The first thing I visited in Kashan was the Masjed-e Āghā Bozorg. The taxi driver who took me to my guesthouse actually pointed this out to me. He told me all the things that were close to where I was staying (and therefore I wouldn't need a cab), and also mentioned things that were farther away, to which he recommended his services. Anyway, I digress.
The Masjed-e Āghā Bozorg is a historical mosque that was built in the 18th century. I was told that it doesn't function as a mosque anymore, but nevertheless, the accompanying madrasa (religious school) is still fully functional, with students and all.
This would be my first introduction to Iranian architecture. What is important here is symmetry, and that is evident in the design. The pictures above show you how this mosque looks like when you enter it. The madrasa is actually in the subterranean level: if you take a picture at ground level, you won't see it, but the courtyard is actually a depression on the earth, in the middle of the space, and the rooms are located on the sides. This architectural theme of building underground (but exposed) is a constant here, as it makes things cooler. In fact, all of the places I stayed in featured underground rooms, and I stayed in a few of those in fact.

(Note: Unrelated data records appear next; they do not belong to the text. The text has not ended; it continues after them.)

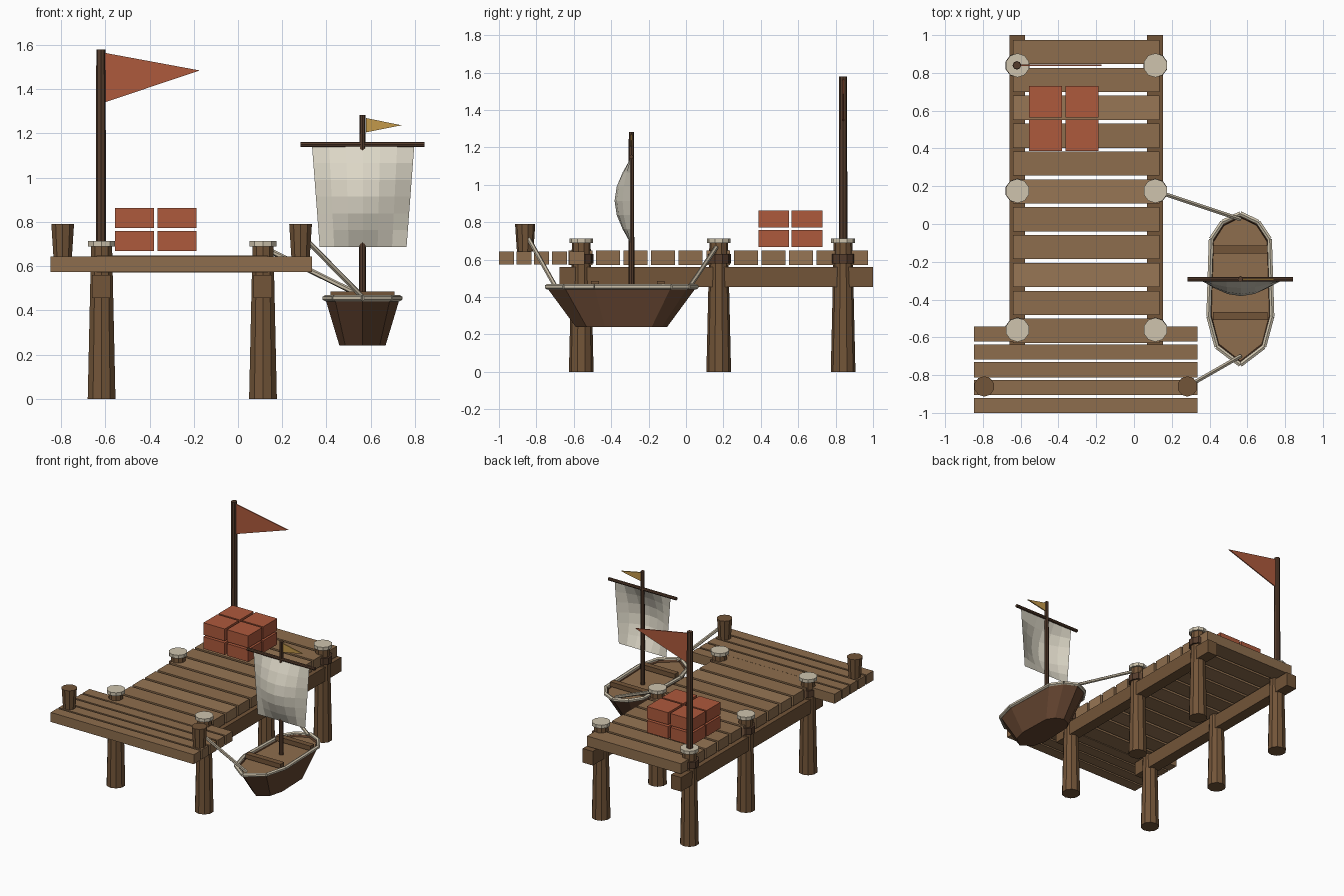
import bpy, bmesh, math
from mathutils import Vector

if "Cube" in bpy.data.objects:
    bpy.data.objects.remove(bpy.data.objects["Cube"])


def mat(name, r, g, b):
    m = bpy.data.materials.new(name)
    m.diffuse_color = (r, g, b, 1)
    m.use_nodes = True
    m.node_tree.nodes["Principled BSDF"].inputs["Base Color"].default_value = m.diffuse_color
    return m


PLANK = mat("plank_wood", 0.27, 0.155, 0.075)
PLANK2 = mat("plank_wood_light", 0.31, 0.18, 0.09)
WOOD = mat("post_wood", 0.17, 0.09, 0.04)
DARK = mat("dark_wood", 0.09, 0.045, 0.025)
HULL = mat("hull_wood", 0.13, 0.06, 0.03)
CREAM = mat("cream", 0.62, 0.55, 0.42)
ROPE = mat("rope", 0.55, 0.48, 0.36)
CLOTH = mat("sail_cloth", 0.72, 0.68, 0.57)
RED = mat("red", 0.42, 0.10, 0.045)
GOLD = mat("gold", 0.55, 0.32, 0.07)


def finish(bm, name, m):
    bmesh.ops.recalc_face_normals(bm, faces=bm.faces)
    me = bpy.data.meshes.new(name)
    bm.to_mesh(me)
    bm.free()
    me.materials.append(m)
    ob = bpy.data.objects.new(name, me)
    bpy.context.collection.objects.link(ob)
    return ob


def box(name, x, y, z, m):
    """Box from (min, max) ranges."""
    bm = bmesh.new()
    bmesh.ops.create_cube(bm, size=1)
    for v in bm.verts:
        v.co = [(r[0] + r[1]) / 2 + c * (r[1] - r[0]) for r, c in zip((x, y, z), v.co)]
    return finish(bm, name, m)


def rod(name, a, b, r1, r2, m, sides=10):
    """Cylinder or cone between two points."""
    a, b = Vector(a), Vector(b)
    bm = bmesh.new()
    bmesh.ops.create_cone(bm, cap_ends=True, segments=sides, radius1=r1, radius2=r2,
                          depth=(b - a).length)
    q = (b - a).to_track_quat('Z', 'Y')
    for v in bm.verts:
        v.co = q @ v.co + (a + b) / 2
    return finish(bm, name, m)


def pennant(name, pts, y, m):
    """Thin triangular flag in the xz plane."""
    bm = bmesh.new()
    f = bm.faces.new([bm.verts.new((x, y - 0.004, z)) for x, z in pts])
    g = bmesh.ops.extrude_face_region(bm, geom=[f])
    for v in g["geom"]:
        if isinstance(v, bmesh.types.BMVert):
            v.co.y += 0.008
    return finish(bm, name, m)


POST_X = (-0.617, 0.113)
POST_Y = (-0.56, 0.175, 0.84)

# Posts with collars and caps
for x in POST_X:
    for y in POST_Y:
        rod("post", (x, y, 0), (x, y, 0.69), 0.066, 0.05, WOOD)
        rod("post_collar", (x, y, 0.58), (x, y, 0.63), 0.066, 0.066, DARK)
        rod("post_cap", (x, y, 0.688), (x, y, 0.713), 0.064, 0.064, CREAM)

# Long beams under the deck
for x in POST_X:
    box("beam", (x - 0.043, x + 0.041), (-0.675, 1.0), (0.455, 0.56), WOOD)

# Main deck planks
for i in range(11):
    y = 0.91 - i * 0.1475
    box("deck_plank", (-0.64, 0.136), (y - 0.064, y + 0.064), (0.572, 0.648),
        PLANK2 if i % 3 == 2 else PLANK)

# Front platform planks
for i in range(5):
    y = -0.96 + i * 0.0943
    box("platform_plank", (-0.848, 0.335), (y - 0.04, y + 0.04), (0.573, 0.644), PLANK)

# Mooring bollards
for x in (-0.793, 0.283):
    rod("bollard", (x, -0.86, 0.643), (x, -0.86, 0.79), 0.044, 0.054, WOOD)

# Flag pole and flag
rod("flag_pole", (-0.62, 0.84, 0.68), (-0.62, 0.84, 1.58), 0.023, 0.021, DARK, 8)
pennant("flag", [(-0.605, 1.565), (-0.605, 1.34), (-0.173, 1.485)], 0.84, RED)

# Crates stacked 2 x 2 x 2
for x in (-0.557, -0.363):
    for y in (0.387, 0.565):
        for z in (0.668, 0.772):
            box("crate", (x, x + 0.176), (y, y + 0.165), (z, z + 0.09), RED)

# Boat hull lofted from the rim outline to a smaller bottom
CX, CY = 0.563, -0.345
half = [(0, -0.745), (0.125, -0.65), (0.168, -0.49), (0.155, -0.08), (0.095, 0.01), (0, 0.055)]
outline = half + [(-x, y) for x, y in half[-2:0:-1]]


def ring(bm, s, t, z):
    return [bm.verts.new((CX + x * s, CY + (y - CY) * t, z)) for x, y in outline]


bm = bmesh.new()
rings = [ring(bm, 0.62, 0.61, 0.24), ring(bm, 1, 1, 0.452), ring(bm, 0.93, 0.96, 0.452),
         ring(bm, 0.9, 0.94, 0.43)]
n = len(outline)
for a, b in zip(rings, rings[1:]):
    for i in range(n):
        j = (i + 1) % n
        bm.faces.new((a[i], a[j], b[j], b[i]))
bm.faces.new(rings[0])
finish(bm, "boat_hull", HULL)

# Boat floor
bm = bmesh.new()
bm.faces.new(ring(bm, 0.92, 0.95, 0.438))
finish(bm, "boat_floor", PLANK)

# Rope rail around the rim
for i in range(n):
    p, q = outline[i], outline[(i + 1) % n]
    rod("boat_rail", (CX + p[0], p[1], 0.455), (CX + q[0], q[1], 0.455), 0.014, 0.014, CREAM, 6)

# Boat seats
for y in (-0.135, -0.487):
    box("boat_seat", (0.418, 0.708), (y - 0.021, y + 0.021), (0.45, 0.485), WOOD)

# Mast, yard and pennant
MY = -0.292
rod("mast", (CX, MY, 0.43), (CX, MY, 1.283), 0.016, 0.014, DARK, 8)
rod("yard", (0.283, MY, 1.15), (0.843, MY, 1.15), 0.012, 0.012, DARK, 8)
pennant("mast_pennant", [(0.578, 1.27), (0.578, 1.205), (0.74, 1.237)], MY, GOLD)

# Billowing sail
N = 6
bm = bmesh.new()
bmesh.ops.create_grid(bm, x_segments=N, y_segments=N, size=0.5)
for v in bm.verts:
    u, w = v.co.x, v.co.y + 0.5
    belly = math.cos(math.pi * u) * math.sin(math.pi * w)
    v.co = (CX + 0.003 + u * (0.393 + 0.069 * w), MY - 0.004 - 0.086 * belly, 0.687 + 0.455 * w)
finish(bm, "sail", CLOTH)

# Mooring ropes
rod("stern_rope", (0.283, -0.86, 0.745), (0.563, -0.70, 0.46), 0.012, 0.012, ROPE, 6)
rod("bow_rope", (0.113, 0.175, 0.685), (0.563, 0.025, 0.463), 0.012, 0.012, ROPE, 6)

Another architectural feature that one can see here is the iwan. The iwan is a rectangular space that is walled on three sides, and the fourth side is open. The result is a grandiose optical effect, presenting largeness. Most iwans are visually arresting, as it is a crucial feature of the building, and therefore is mostly decorated quite lavishly.
The following pictures I have above show you the madrasa. As you can see, the rooms are both above ground and underground, and the distinction just flows uninterrupted. In these pictures, you will also see badgirs, or windcatchers. These are the towers that have an opening at the top, which are designed to catch the flowing air, diverting it to underground locations of the building, therefore keeping the temperatures low.
Finally, here are a few more photos depicting details of Iranian architecture. The buildings here are definitely a feast for the eyes. This is driven primarily by Islam, as in Islam, it is forbidden to depict living things, so instead of devoting one's artistic talents into making statues, artists here perfected the art of geometry and symmetry, and applied it to architecture, as you can see in this case.
Kashan is also known for its traditional houses. I have visited a few of them, and they will be featured in my next posts.